- [What you should do]:
Please retype all of the records below word for word, leaving out any pictures.

- [Excerpted data]:
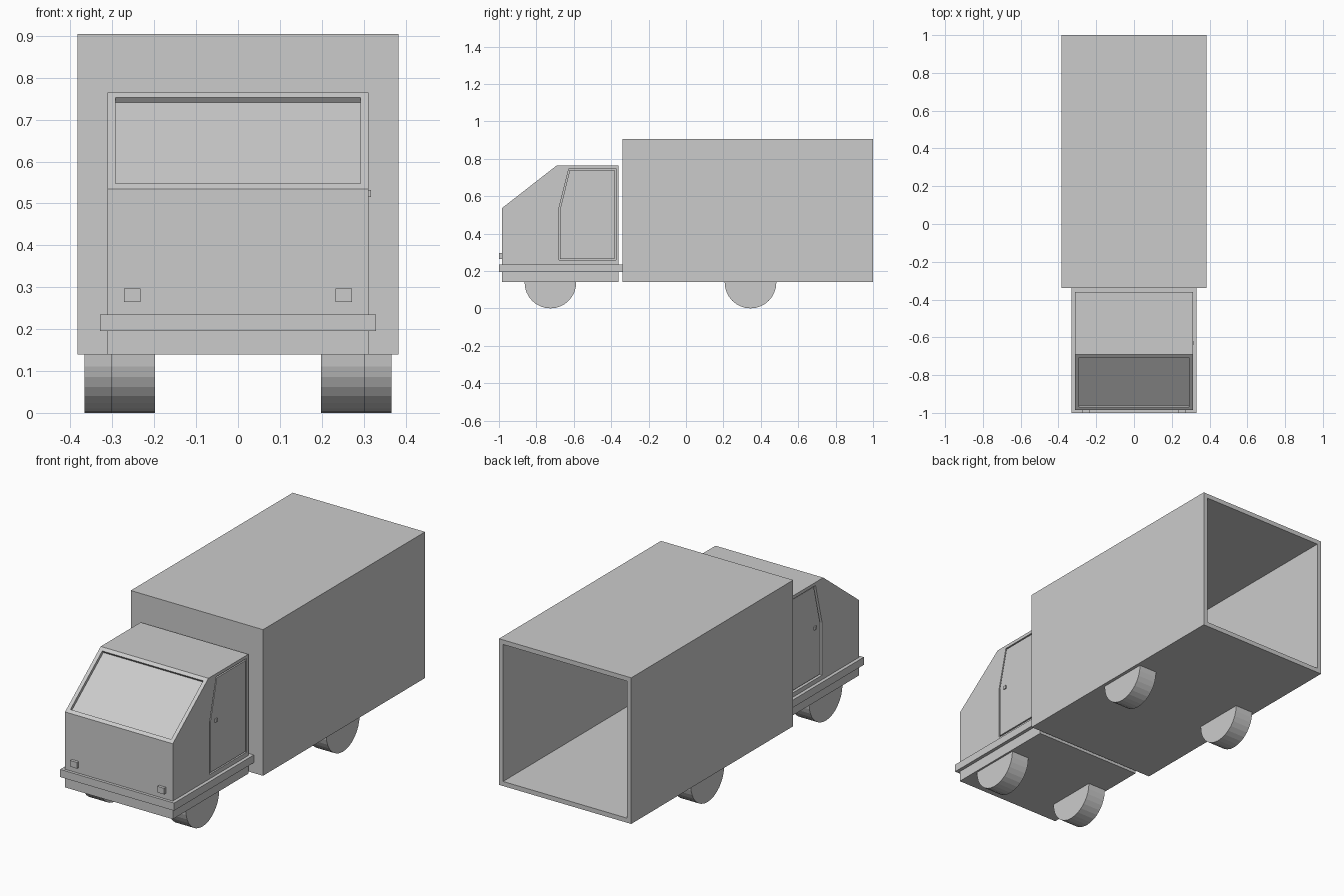
import bpy, bmesh, math

if "Cube" in bpy.data.objects:
    bpy.data.objects.remove(bpy.data.objects["Cube"])


def finish(bm, name):
    bmesh.ops.recalc_face_normals(bm, faces=bm.faces[:])
    me = bpy.data.meshes.new(name)
    bm.to_mesh(me)
    bm.free()
    ob = bpy.data.objects.new(name, me)
    bpy.context.collection.objects.link(ob)
    return ob


def prism_bm(profile, x0, x1):
    """Extrude a (y, z) profile from x0 to x1."""
    bm = bmesh.new()
    face = bm.faces.new([bm.verts.new((x0, y, z)) for y, z in profile])
    ext = bmesh.ops.extrude_face_region(bm, geom=[face])
    verts = [g for g in ext["geom"] if isinstance(g, bmesh.types.BMVert)]
    bmesh.ops.translate(bm, verts=verts, vec=(x1 - x0, 0, 0))
    bmesh.ops.recalc_face_normals(bm, faces=bm.faces[:])
    return bm


def prism(name, profile, x0, x1):
    return finish(prism_bm(profile, x0, x1), name)


def rect(y0, y1, z0, z1):
    return [(y0, z0), (y1, z0), (y1, z1), (y0, z1)]


def recess(bm, face, rim, depth):
    """Inset a face by a rim, then push its middle straight inwards."""
    bmesh.ops.inset_region(bm, faces=[face], thickness=rim, use_even_offset=True)
    face.normal_update()
    n = face.normal.copy()
    ext = bmesh.ops.extrude_discrete_faces(bm, faces=[face])
    bmesh.ops.translate(bm, verts=ext["faces"][0].verts[:], vec=-n * depth)


# Cargo box, open at the back
bm = prism_bm(rect(-0.34, 1.0, 0.14, 0.905), -0.383, 0.383)
recess(bm, max(bm.faces, key=lambda f: f.normal.y), 0.024, 1.316)
finish(bm, "cargo_box")

# Cab with recessed windshield
bm = prism_bm([(-0.985, 0.14), (-0.36, 0.14), (-0.36, 0.765),
               (-0.69, 0.765), (-0.985, 0.535)], -0.312, 0.312)
slope = next(f for f in bm.faces if f.normal.y < -0.3 and f.normal.z > 0.3)
recess(bm, slope, 0.02, 0.015)
cab = finish(bm, "cab")

# Doors set in a narrow groove, with handles
outer = [(-0.68, 0.258), (-0.375, 0.258), (-0.375, 0.748),
         (-0.626, 0.748), (-0.68, 0.533)]
inner = [(-0.673, 0.265), (-0.382, 0.265), (-0.382, 0.741),
         (-0.621, 0.741), (-0.673, 0.532)]
for side, s, skin in (("right", 1, 0.312), ("left", -1, 0.305)):
    cutter = prism(side + "_door_cutter", outer, s * 0.297, s * 0.35)
    cutter.hide_render = True
    cutter.hide_set(True)
    mod = cab.modifiers.new(side + "_door_groove", 'BOOLEAN')
    mod.operation = 'DIFFERENCE'
    mod.solver = 'EXACT'
    mod.object = cutter
    prism(side + "_door", inner, s * 0.29, s * skin)
    prism(side + "_door_handle", rect(-0.638, -0.621, 0.515, 0.532),
          s * 0.30, s * (skin + 0.006))

# Bumper band around the cab
prism("bumper", rect(-1.0, -0.34, 0.195, 0.235), -0.33, 0.33)

# Headlights
for side, s in (("right", 1), ("left", -1)):
    prism(side + "_headlight", rect(-1.0, -0.975, 0.265, 0.297), s * 0.233, s * 0.272)

# Half-round wheels: only the part below the body
R = 0.138
for axle, cy, x0, x1 in (("front", -0.725, 0.198, 0.302), ("rear", 0.345, 0.262, 0.366)):
    arc = [(cy + R * math.cos(a), R + R * math.sin(a))
           for a in (math.pi * (1 + i / 16) for i in range(17))]
    arc += [(cy + R, 0.142), (cy - R, 0.142)]
    for side, s in (("right", 1), ("left", -1)):
        prism(f"{axle}_{side}_wheel", arc, s * x0, s * x1)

- [Result for this task]:
import bpy, bmesh, math

if "Cube" in bpy.data.objects:
    bpy.data.objects.remove(bpy.data.objects["Cube"])


def finish(bm, name):
    bmesh.ops.recalc_face_normals(bm, faces=bm.faces[:])
    me = bpy.data.meshes.new(name)
    bm.to_mesh(me)
    bm.free()
    ob = bpy.data.objects.new(name, me)
    bpy.context.collection.objects.link(ob)
    return ob


def prism_bm(profile, x0, x1):
    """Extrude a (y, z) profile from x0 to x1."""
    bm = bmesh.new()
    face = bm.faces.new([bm.verts.new((x0, y, z)) for y, z in profile])
    ext = bmesh.ops.extrude_face_region(bm, geom=[face])
    verts = [g for g in ext["geom"] if isinstance(g, bmesh.types.BMVert)]
    bmesh.ops.translate(bm, verts=verts, vec=(x1 - x0, 0, 0))
    bmesh.ops.recalc_face_normals(bm, faces=bm.faces[:])
    return bm


def prism(name, profile, x0, x1):
    return finish(prism_bm(profile, x0, x1), name)


def rect(y0, y1, z0, z1):
    return [(y0, z0), (y1, z0), (y1, z1), (y0, z1)]


def recess(bm, face, rim, depth):
    """Inset a face by a rim, then push its middle straight inwards."""
    bmesh.ops.inset_region(bm, faces=[face], thickness=rim, use_even_offset=True)
    face.normal_update()
    n = face.normal.copy()
    ext = bmesh.ops.extrude_discrete_faces(bm, faces=[face])
    bmesh.ops.translate(bm, verts=ext["faces"][0].verts[:], vec=-n * depth)


# Cargo box, open at the back
bm = prism_bm(rect(-0.34, 1.0, 0.14, 0.905), -0.383, 0.383)
recess(bm, max(bm.faces, key=lambda f: f.normal.y), 0.024, 1.316)
finish(bm, "cargo_box")

# Cab with recessed windshield
bm = prism_bm([(-0.985, 0.14), (-0.36, 0.14), (-0.36, 0.765),
               (-0.69, 0.765), (-0.985, 0.535)], -0.312, 0.312)
slope = next(f for f in bm.faces if f.normal.y < -0.3 and f.normal.z > 0.3)
recess(bm, slope, 0.02, 0.015)
cab = finish(bm, "cab")

# Doors set in a narrow groove, with handles
outer = [(-0.68, 0.258), (-0.375, 0.258), (-0.375, 0.748),
         (-0.626, 0.748), (-0.68, 0.533)]
inner = [(-0.673, 0.265), (-0.382, 0.265), (-0.382, 0.741),
         (-0.621, 0.741), (-0.673, 0.532)]
for side, s, skin in (("right", 1, 0.312), ("left", -1, 0.305)):
    cutter = prism(side + "_door_cutter", outer, s * 0.297, s * 0.35)
    cutter.hide_render = True
    cutter.hide_set(True)
    mod = cab.modifiers.new(side + "_door_groove", 'BOOLEAN')
    mod.operation = 'DIFFERENCE'
    mod.solver = 'EXACT'
    mod.object = cutter
    prism(side + "_door", inner, s * 0.29, s * skin)
    prism(side + "_door_handle", rect(-0.638, -0.621, 0.515, 0.532),
          s * 0.30, s * (skin + 0.006))

# Bumper band around the cab
prism("bumper", rect(-1.0, -0.34, 0.195, 0.235), -0.33, 0.33)

# Headlights
for side, s in (("right", 1), ("left", -1)):
    prism(side + "_headlight", rect(-1.0, -0.975, 0.265, 0.297), s * 0.233, s * 0.272)

# Half-round wheels: only the part below the body
R = 0.138
for axle, cy, x0, x1 in (("front", -0.725, 0.198, 0.302), ("rear", 0.345, 0.262, 0.366)):
    arc = [(cy + R * math.cos(a), R + R * math.sin(a))
           for a in (math.pi * (1 + i / 16) for i in range(17))]
    arc += [(cy + R, 0.142), (cy - R, 0.142)]
    for side, s in (("right", 1), ("left", -1)):
        prism(f"{axle}_{side}_wheel", arc, s * x0, s * x1)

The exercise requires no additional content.